Bill Keller of the New York Times weasel-words around the Kennedy School study confirming that the Times and other mass-circulation dailies did not use the word “torture” to describe waterboarding when it became apparent that the Bush administration practiced it.
This of course does not add anything to what we already know, but it is a remarkably candid manifestation of the editorial cowardice of the mainstream media when confronting the power it is supposed to challenge. The issue of waterboarding was never, as Keller puts it, a “political dispute” — it was and is a matter of law, and the law has never been ambiguous.
Bill Keller, the executive editor of The Times, said the newspaper has written so much about the issue of water-boarding that “I think this Kennedy School study — by focusing on whether we have embraced the politically correct term of art in our news stories — is somewhat misleading and tendentious.”
In an e-mail message on Thursday, Mr. Keller said that defenders of the practice of water-boarding, “including senior officials of the Bush administration,” insisted that it did not constitute torture.
“When using a word amounts to taking sides in a political dispute, our general practice is to supply the readers with the information to decide for themselves,” Mr. Keller wrote. “Thus we describe the practice vividly, and we point out that it is denounced by international covenants and human rights advocates as a form of torture.
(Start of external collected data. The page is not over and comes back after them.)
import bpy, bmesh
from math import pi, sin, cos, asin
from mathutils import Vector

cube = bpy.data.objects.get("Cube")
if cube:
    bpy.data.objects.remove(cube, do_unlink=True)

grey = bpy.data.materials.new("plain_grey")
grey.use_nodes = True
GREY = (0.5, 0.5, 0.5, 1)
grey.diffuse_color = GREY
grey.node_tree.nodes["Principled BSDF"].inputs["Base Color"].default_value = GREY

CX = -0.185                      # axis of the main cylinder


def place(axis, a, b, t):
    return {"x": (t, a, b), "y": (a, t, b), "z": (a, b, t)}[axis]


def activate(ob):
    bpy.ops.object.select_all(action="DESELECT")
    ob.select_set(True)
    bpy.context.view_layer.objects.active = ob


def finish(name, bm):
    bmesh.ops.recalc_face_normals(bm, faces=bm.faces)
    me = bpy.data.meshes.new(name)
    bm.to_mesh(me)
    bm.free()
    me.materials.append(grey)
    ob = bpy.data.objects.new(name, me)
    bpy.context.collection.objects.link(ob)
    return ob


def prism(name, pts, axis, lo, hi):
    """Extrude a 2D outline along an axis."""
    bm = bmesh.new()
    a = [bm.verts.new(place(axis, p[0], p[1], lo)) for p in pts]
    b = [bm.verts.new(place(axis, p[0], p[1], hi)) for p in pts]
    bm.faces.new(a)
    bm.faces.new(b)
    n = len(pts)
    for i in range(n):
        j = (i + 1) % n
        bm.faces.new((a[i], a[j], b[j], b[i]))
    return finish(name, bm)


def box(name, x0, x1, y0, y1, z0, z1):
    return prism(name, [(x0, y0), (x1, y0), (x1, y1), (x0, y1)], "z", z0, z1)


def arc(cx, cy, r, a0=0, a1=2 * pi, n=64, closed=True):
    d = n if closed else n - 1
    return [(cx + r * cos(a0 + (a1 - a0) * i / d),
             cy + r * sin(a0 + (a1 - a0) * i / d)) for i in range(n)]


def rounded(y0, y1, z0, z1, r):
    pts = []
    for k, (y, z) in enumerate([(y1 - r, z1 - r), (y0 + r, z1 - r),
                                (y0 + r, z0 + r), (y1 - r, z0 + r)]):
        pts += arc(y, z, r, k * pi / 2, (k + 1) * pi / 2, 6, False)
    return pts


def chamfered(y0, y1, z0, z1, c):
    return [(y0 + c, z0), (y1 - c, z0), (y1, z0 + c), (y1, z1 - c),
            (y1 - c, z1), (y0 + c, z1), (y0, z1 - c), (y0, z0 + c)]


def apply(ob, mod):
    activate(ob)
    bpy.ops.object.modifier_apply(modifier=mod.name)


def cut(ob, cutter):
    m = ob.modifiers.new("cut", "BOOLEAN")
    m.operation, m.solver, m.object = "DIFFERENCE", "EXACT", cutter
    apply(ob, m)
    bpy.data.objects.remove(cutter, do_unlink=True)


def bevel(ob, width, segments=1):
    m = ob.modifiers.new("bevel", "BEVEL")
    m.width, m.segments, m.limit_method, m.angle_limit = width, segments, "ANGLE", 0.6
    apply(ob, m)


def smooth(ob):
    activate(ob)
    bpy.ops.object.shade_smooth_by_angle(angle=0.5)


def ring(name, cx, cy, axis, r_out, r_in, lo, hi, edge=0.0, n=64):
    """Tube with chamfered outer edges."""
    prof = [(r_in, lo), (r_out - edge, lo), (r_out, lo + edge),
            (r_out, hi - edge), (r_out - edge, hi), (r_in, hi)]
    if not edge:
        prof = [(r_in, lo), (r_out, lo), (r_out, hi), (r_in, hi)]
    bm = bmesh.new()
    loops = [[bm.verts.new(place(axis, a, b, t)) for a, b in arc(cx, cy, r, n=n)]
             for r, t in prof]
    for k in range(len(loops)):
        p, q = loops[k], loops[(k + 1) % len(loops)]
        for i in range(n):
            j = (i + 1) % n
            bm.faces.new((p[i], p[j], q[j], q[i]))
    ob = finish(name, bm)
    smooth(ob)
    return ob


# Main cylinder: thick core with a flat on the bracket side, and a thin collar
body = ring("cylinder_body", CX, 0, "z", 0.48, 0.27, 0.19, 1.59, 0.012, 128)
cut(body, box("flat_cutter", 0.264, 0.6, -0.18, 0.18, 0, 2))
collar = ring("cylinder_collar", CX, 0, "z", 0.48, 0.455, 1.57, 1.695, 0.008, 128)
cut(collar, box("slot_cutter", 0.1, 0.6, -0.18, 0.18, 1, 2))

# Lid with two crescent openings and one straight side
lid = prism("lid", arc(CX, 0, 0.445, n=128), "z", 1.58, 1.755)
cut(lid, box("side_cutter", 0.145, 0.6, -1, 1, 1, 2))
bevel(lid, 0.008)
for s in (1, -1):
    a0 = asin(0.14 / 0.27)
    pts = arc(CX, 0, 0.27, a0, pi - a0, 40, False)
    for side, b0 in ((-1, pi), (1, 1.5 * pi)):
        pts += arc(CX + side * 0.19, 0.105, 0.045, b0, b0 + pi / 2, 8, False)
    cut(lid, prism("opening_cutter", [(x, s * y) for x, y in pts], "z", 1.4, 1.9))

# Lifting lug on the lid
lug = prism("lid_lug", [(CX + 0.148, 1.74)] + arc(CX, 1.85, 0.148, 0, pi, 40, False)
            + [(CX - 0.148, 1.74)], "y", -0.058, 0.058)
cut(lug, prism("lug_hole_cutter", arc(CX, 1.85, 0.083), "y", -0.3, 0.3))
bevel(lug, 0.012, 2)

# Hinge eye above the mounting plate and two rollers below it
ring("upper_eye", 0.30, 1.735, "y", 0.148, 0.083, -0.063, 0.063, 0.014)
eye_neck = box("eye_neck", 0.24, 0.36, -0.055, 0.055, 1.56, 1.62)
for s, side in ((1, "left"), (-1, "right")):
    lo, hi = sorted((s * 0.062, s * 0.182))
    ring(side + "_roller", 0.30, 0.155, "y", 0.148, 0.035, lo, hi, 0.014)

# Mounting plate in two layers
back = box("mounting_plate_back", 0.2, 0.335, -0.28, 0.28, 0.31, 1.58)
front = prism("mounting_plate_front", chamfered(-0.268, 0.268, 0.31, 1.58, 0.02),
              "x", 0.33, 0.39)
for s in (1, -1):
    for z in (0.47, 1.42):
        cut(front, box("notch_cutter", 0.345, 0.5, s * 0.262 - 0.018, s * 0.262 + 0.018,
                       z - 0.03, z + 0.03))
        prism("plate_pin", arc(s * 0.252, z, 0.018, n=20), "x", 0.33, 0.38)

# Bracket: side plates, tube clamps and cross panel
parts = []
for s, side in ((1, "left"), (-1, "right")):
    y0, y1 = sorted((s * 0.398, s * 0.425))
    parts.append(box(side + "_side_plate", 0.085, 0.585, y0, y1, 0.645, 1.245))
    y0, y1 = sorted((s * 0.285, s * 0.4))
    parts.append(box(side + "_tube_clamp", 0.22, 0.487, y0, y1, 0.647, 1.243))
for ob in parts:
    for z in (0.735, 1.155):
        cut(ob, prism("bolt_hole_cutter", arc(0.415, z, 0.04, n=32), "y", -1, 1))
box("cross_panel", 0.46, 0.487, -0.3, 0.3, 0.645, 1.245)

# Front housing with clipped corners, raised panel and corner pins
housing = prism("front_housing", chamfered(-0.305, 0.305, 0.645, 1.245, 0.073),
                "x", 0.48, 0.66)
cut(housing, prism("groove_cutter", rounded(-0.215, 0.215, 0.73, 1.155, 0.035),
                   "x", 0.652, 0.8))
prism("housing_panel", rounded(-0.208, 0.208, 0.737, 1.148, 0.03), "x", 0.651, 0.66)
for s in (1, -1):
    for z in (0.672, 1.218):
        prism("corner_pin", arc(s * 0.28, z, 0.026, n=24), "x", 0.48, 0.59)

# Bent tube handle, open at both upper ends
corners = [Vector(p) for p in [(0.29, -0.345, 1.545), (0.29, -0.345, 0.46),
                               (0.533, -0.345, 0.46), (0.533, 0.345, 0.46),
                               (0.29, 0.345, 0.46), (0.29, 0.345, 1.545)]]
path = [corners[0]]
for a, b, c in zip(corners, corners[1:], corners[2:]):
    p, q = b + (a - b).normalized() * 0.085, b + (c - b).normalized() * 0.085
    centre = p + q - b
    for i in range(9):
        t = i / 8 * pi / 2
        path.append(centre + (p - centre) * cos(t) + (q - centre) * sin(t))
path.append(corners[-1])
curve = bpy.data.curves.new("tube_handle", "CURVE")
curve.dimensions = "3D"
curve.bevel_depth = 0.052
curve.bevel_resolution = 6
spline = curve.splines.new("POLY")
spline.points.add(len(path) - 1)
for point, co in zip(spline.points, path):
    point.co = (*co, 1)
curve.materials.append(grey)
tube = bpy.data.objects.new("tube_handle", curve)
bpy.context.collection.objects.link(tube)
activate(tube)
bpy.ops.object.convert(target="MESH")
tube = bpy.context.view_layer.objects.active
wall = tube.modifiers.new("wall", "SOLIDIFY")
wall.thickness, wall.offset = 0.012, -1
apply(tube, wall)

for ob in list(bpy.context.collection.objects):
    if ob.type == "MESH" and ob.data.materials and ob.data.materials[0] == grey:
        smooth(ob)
Nobody reading The Times’ coverage could be ignorant of the extent of the practice (much of that from information we broke) or mistake it for something benign (we usually use the word ‘brutal.’)”
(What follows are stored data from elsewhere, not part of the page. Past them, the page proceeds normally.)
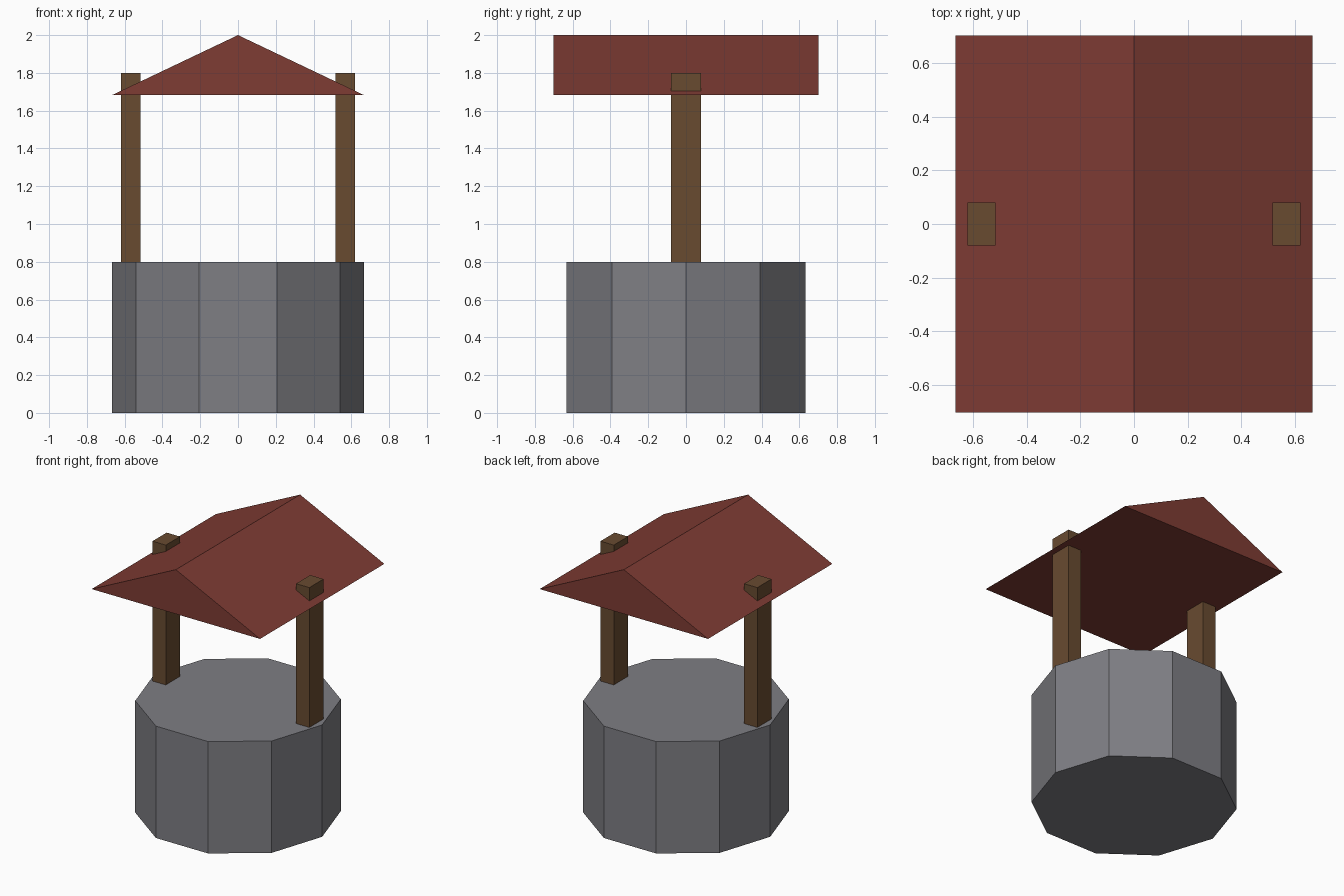
import bpy, bmesh
from mathutils import Matrix

if "Cube" in bpy.data.objects:
    bpy.data.objects.remove(bpy.data.objects["Cube"])


def material(name, rgb):
    mat = bpy.data.materials.new(name)
    mat.diffuse_color = (*rgb, 1)
    mat.use_nodes = True
    mat.node_tree.nodes["Principled BSDF"].inputs["Base Color"].default_value = mat.diffuse_color
    return mat


stone = material("stone", (0.21, 0.21, 0.23))
wood = material("wood", (0.14, 0.07, 0.03))
tile = material("roof_tile", (0.21, 0.045, 0.034))


def add_object(name, bm, mat):
    bmesh.ops.recalc_face_normals(bm, faces=bm.faces)
    mesh = bpy.data.meshes.new(name)
    bm.to_mesh(mesh)
    bm.free()
    mesh.materials.append(mat)
    obj = bpy.data.objects.new(name, mesh)
    bpy.context.collection.objects.link(obj)
    return obj


# Ten-sided stone base, corners on the x axis
WALL_H, WALL_R = 0.8, 0.666
bpy.ops.mesh.primitive_cylinder_add(vertices=10, radius=WALL_R, depth=WALL_H,
                                    location=(0, 0, WALL_H / 2))
base = bpy.context.object
base.name = "well_base"
base.data.transform(Matrix.Rotation(1.5707963, 4, 'Z'))
base.data.materials.append(stone)

# Two posts that poke through the roof slopes
POST_TOP = 1.8
for side, label in ((-1, "left"), (1, "right")):
    bm = bmesh.new()
    bmesh.ops.create_cube(bm, size=1)
    bmesh.ops.scale(bm, vec=(0.105, 0.16, POST_TOP - WALL_H), verts=bm.verts)
    post = add_object(label + "_post", bm, wood)
    post.location = (side * 0.568, 0, (POST_TOP + WALL_H) / 2)

# Solid gable roof: triangular profile extruded front to back
HALF_W, HALF_L, EAVE, RIDGE = 0.666, 0.702, 1.683, 2.0
bm = bmesh.new()
profile = [(-HALF_W, EAVE), (HALF_W, EAVE), (0, RIDGE)]
gable = bm.faces.new([bm.verts.new((x, -HALF_L, z)) for x, z in profile])
extruded = bmesh.ops.extrude_face_region(bm, geom=[gable], use_keep_orig=True)
moved = [v for v in extruded["geom"] if isinstance(v, bmesh.types.BMVert)]
bmesh.ops.translate(bm, vec=(0, 2 * HALF_L, 0), verts=moved)
add_object("gable_roof", bm, tile)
Maria Callas, in her only film role (and in which she does not sing), in Pier Paulo Pasolini’s film adaptation of Medea.
Frye cites Medea in a couple of places in notebook 13a to clarify his thinking on tragedy:
The sense of tragedy comes from the emphasis on causality in the plot. Thus Medea begins with the Nurse wishing that a lot of things hadn’t happened which in fact had happened. The sense of causality is in its turn derived from the primary contract, the sense of the natural law, which operates morally as nemesis. This is all in AC: what I didn’t get so clear there was the sense of two contrasting falls, one tragic, Adam into the wilderness, & one ironic, Israel into Egypt. The ironic contract is the social contract properly speaking, an imitation of natural law but without its certainty, hence the arbitrary quality, which being social rather than natural is not genuine fatality. Hence hamartia, which is really a loophole that prevents fatality: character cooperating with events. (CW 20, 290)
Jason blandly tell Medea, when she’s reproaching him for deserting her that she’s had all the advantages of a Hellenic education, & learning what justice & fair dealing are. Good e.g. of the way tragedy concentrates on the natural & primitive & not the social contract. (CW 20, 293)
The rest of the film after the jump.
On this date in 1608 the City of Quebec was founded by Samuel de Champlain.
Frye in an interview with Bill Moyers in 1988:
Moyers: So much of American history has taken on mythological proportions in our society — the city set upon a hill, frontier, the manifest destiny to make the world safe for democracy. Mythology plays a powerful role in the American consciousness.
Frye: I rather regret that the same mythological patterns are present in Canada and yet are paid so little attention to. We have our city on the hill, namely Quebec, the fort where the river narrows, a fort that was taken and retaken about five or six times. And we also have our Maccabean victories in the War of 1812 and the Fenian raids later, and so on. We have all that mythology potentially. But because the Americans started with a revolution and a Constitution, they brought the myth right into the foreground of their lives in a way that has never happened with Canada. (CW 24, 892)